I have read The Great Gatsby four times. Only in this most recent time did I choose to attack it in a single sitting. I’m an authority now. In one day, you can sit with the brutal awfulness of nearly every person in this book—booooo, Jordan; just boo. And Mr. Wolfsheim, shame on you, sir; Gatsby was your friend. In a day, you no longer have to wonder whether Daisy loved Gatsby back or whether “love” aptly describes what Gatsby felt in the first place. After all, The Great Gatsby is a classic of illusions and delusions. In a day, you reach those closing words about the boats, the current, and the past, and rather than allow them to haunt, you simply return to the first page and start all over again. I know of someone—a well-heeled white woman in her midsixties—who reads this book every year. What I don’t know is how long it takes her. What is she hoping to find? Whether Gatsby strikes her as more cynical, naive, romantic, or pitiful? After decades with this book, who emerges more surprised by Nick’s friendship with Gatsby? The reader or Nick?
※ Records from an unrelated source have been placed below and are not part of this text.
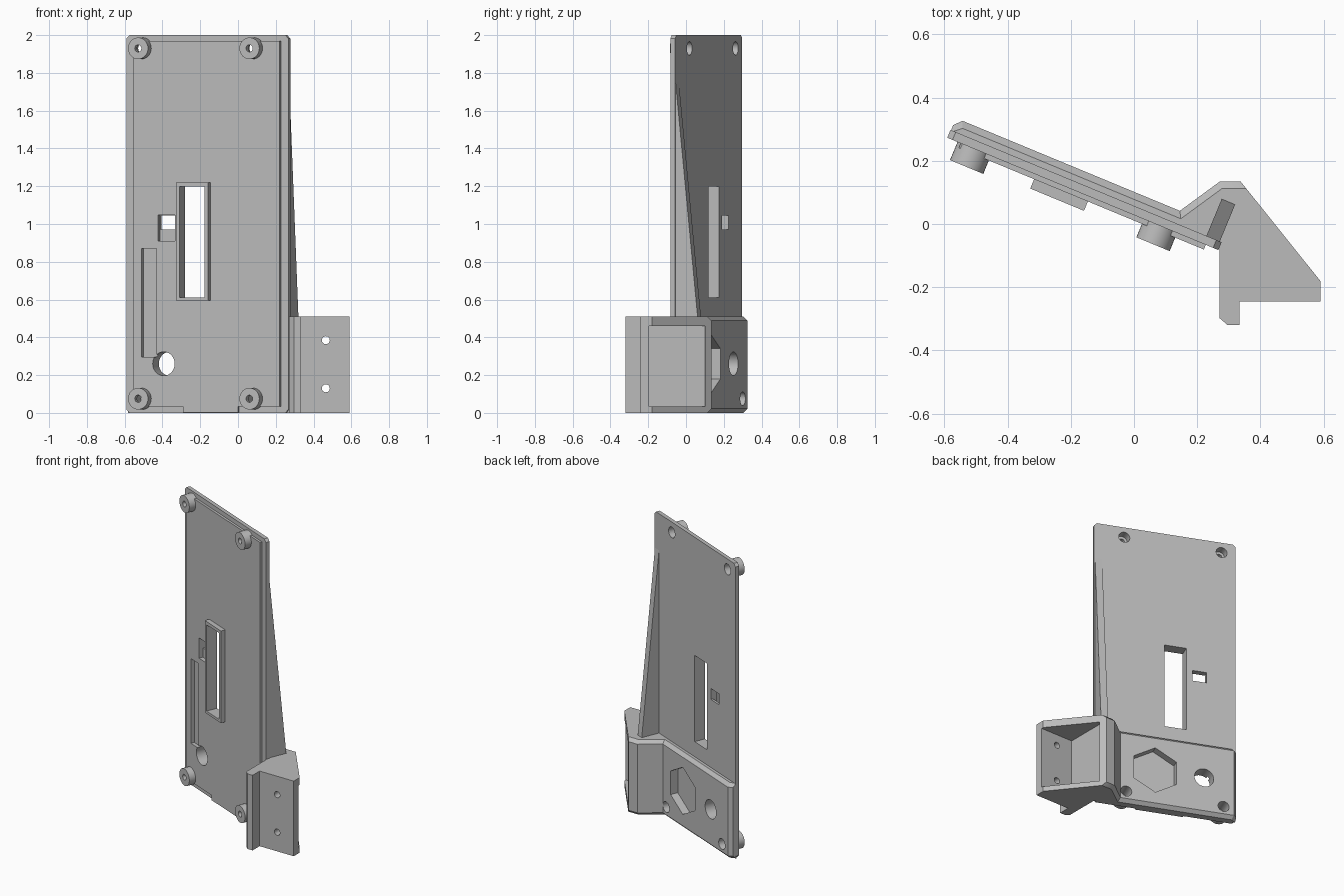
import bpy, bmesh, math
from mathutils import Vector

cube = bpy.data.objects.get("Cube")
if cube:
    bpy.data.objects.remove(cube, do_unlink=True)

ANG = math.radians(22.5)
C, S = math.cos(ANG), math.sin(ANG)
U = Vector((C, -S, 0))      # along the panel width
V = Vector((S, C, 0))       # from panel front to back

grey = bpy.data.materials.new("mid_grey")
grey.use_nodes = True
colour = (0.5, 0.5, 0.5, 1)
grey.diffuse_color = colour
grey.node_tree.nodes["Principled BSDF"].inputs["Base Color"].default_value = colour


def at(u, v, z=0.0):
    return U * u + V * v + Vector((0, 0, z))


def extrude(name, pts, vec):
    """Solid from a flat outline swept along a vector."""
    bm = bmesh.new()
    face = bm.faces.new([bm.verts.new(p) for p in pts])
    new = bmesh.ops.extrude_face_region(bm, geom=[face])["geom"]
    bmesh.ops.translate(bm, vec=vec, verts=[g for g in new if isinstance(g, bmesh.types.BMVert)])
    bmesh.ops.recalc_face_normals(bm, faces=bm.faces)
    mesh = bpy.data.meshes.new(name)
    bm.to_mesh(mesh)
    bm.free()
    mesh.materials.append(grey)
    ob = bpy.data.objects.new(name, mesh)
    bpy.context.collection.objects.link(ob)
    return ob


def slab(name, outline, v0, v1):
    """Outline in (u, z), thickness from v0 to v1."""
    return extrude(name, [at(u, v0, z) for u, z in outline], V * (v1 - v0))


def rect(u0, u1, z0, z1, c=0.0):
    if not c:
        return [(u0, z0), (u1, z0), (u1, z1), (u0, z1)]
    return [(u0 + c, z0), (u1 - c, z0), (u1, z0 + c), (u1, z1 - c),
            (u1 - c, z1), (u0 + c, z1), (u0, z1 - c), (u0, z0 + c)]


def ring(u, z, r, n=32, start=0.0):
    return [(u + r * math.cos(start + math.tau * i / n),
             z + r * math.sin(start + math.tau * i / n)) for i in range(n)]


# Back plate with the raised front panel and its bottom tab
bodies = [
    slab("back_plate", rect(-0.65, 0.278, 0, 2, 0.018), 0.026, 0.053),
    slab("front_panel", [(-0.604, 0.035), (-0.318, 0.035), (-0.318, 0.002), (-0.004, 0.002),
                         (-0.004, 0.035), (0.235, 0.035), (0.235, 1.97), (-0.604, 1.97)], 0.010, 0.040),
    slab("slot_frame", rect(-0.346, -0.162, 0.595, 1.22), -0.022, 0.030),
]

# Screw bosses at the four corners
MOUNTS = [(u, z) for u in (-0.558, 0.08) for z in (0.075, 1.93)]
for i, (u, z) in enumerate(MOUNTS):
    bodies.append(slab(f"screw_boss_{i + 1}", ring(u, z, 0.057), -0.036, 0.030))

# Thick lower block running into the side bracket
H = 0.51
plan = [at(-0.648, 0.045), at(-0.648, 0.07), at(-0.626, 0.094), at(0.118, 0.094)]
plan += [Vector((x, y, 0)) for x, y in (
    (0.271, 0.134), (0.3375, 0.134), (0.59, -0.181), (0.59, -0.2445), (0.334, -0.2445),
    (0.334, -0.32), (0.2965, -0.32), (0.271, -0.298), (0.271, -0.07))]
block = extrude("lower_block_and_bracket", plan, Vector((0, 0, H)))
bm = bmesh.new()
bm.from_mesh(block.data)
edges = []
for e in bm.edges:
    a, b = (v.co for v in e.verts)
    mid = (a + b) / 2
    if abs(a.z - b.z) < 1e-4 and mid.dot(V) > 0.075 and mid.x < 0.32:
        edges.append(e)
bmesh.ops.bevel(bm, geom=edges, offset=0.022, segments=1, affect='EDGES')
bm.to_mesh(block.data)
bm.free()
bodies.append(block)

# Tapered stiffening fin behind the plate edge
extrude("tapered_fin", [at(0.226, 0.045, 0.47), at(0.226, 0.181, 0.47),
                        at(0.226, 0.179, 0.51), at(0.226, 0.050, 1.78), at(0.226, 0.045, 1.78)],
        U * 0.046)

# Cutters: slot, window, recesses, cable hole and hexagonal pocket
cutters = [
    slab("cut_slot", rect(-0.326, -0.182, 0.612, 1.198), -0.1, 0.11),
    slab("cut_window", rect(-0.460, -0.368, 0.972, 1.046), -0.1, 0.11),
    slab("cut_window_pocket", rect(-0.462, -0.366, 0.91, 1.048), -0.1, 0.038),
    slab("cut_long_recess", rect(-0.556, -0.47, 0.295, 0.87), -0.1, 0.035),
    slab("cut_round_hole", ring(-0.43, 0.26, 0.063, 40), -0.1, 0.11),
    slab("cut_hexagon", ring(-0.11, 0.26, 0.16, 6, math.pi / 6), 0.042, 0.12),
]
for u, z in MOUNTS:
    cutters.append(slab("cut_screw", ring(u, z, 0.019, 24), -0.1, 0.11))
    cutters.append(slab("cut_counterbore", ring(u, z, 0.036, 32), -0.004, 0.12))

# Cutters: triangular bracket pocket and its two screw holes
cutters.append(extrude("cut_bracket_pocket",
                       [Vector(p) for p in ((0.345, -0.195, 0.035), (0.7, -0.195, 0.035),
                                            (0.7, 0.1, 0.035), (0.345, 0.1, 0.035))],
                       Vector((0, 0, 0.425))))
for z in (0.13, 0.385):
    cutters.append(extrude("cut_bracket_screw",
                           [Vector((x, -0.4, h)) for x, h in ring(0.465, z, 0.021, 24)],
                           Vector((0, 0.3, 0))))


def bounds(ob):
    cos = [v.co for v in ob.data.vertices]
    return [(min(c[k] for c in cos), max(c[k] for c in cos)) for k in range(3)]


# Cut every body by the cutters that reach it, then bake and remove the cutters
for ob in bodies:
    for cut in cutters:
        if all(a[0] < b[1] and b[0] < a[1] for a, b in zip(bounds(ob), bounds(cut))):
            m = ob.modifiers.new(cut.name, 'BOOLEAN')
            m.operation, m.solver, m.object = 'DIFFERENCE', 'EXACT', cut
bpy.context.view_layer.update()
deps = bpy.context.evaluated_depsgraph_get()
baked = [bpy.data.meshes.new_from_object(ob.evaluated_get(deps)) for ob in bodies]
for ob, mesh in zip(bodies, baked):
    ob.modifiers.clear()
    ob.data = mesh
for cut in cutters:
    bpy.data.objects.remove(cut, do_unlink=True)

# Smooth the round parts while keeping edges sharp
bpy.ops.object.select_all(action='DESELECT')
for ob in bodies:
    ob.select_set(True)
bpy.context.view_layer.objects.active = bodies[0]
bpy.ops.object.shade_smooth_by_angle(angle=math.radians(30))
In this way, The Great Gatsby achieves hypnotic mystery. Who are any of these people—Wilson the mechanic or his lusty, buxom, doomed wife, Myrtle? Which feelings are real? Which lies are actually true? How does a story that begins with such grandiloquence end this luridly? Is it masterfully shallow or an express train to depth? It’s a melodrama, a romance, a kind of tragedy. But mostly it’s a premonition. Read More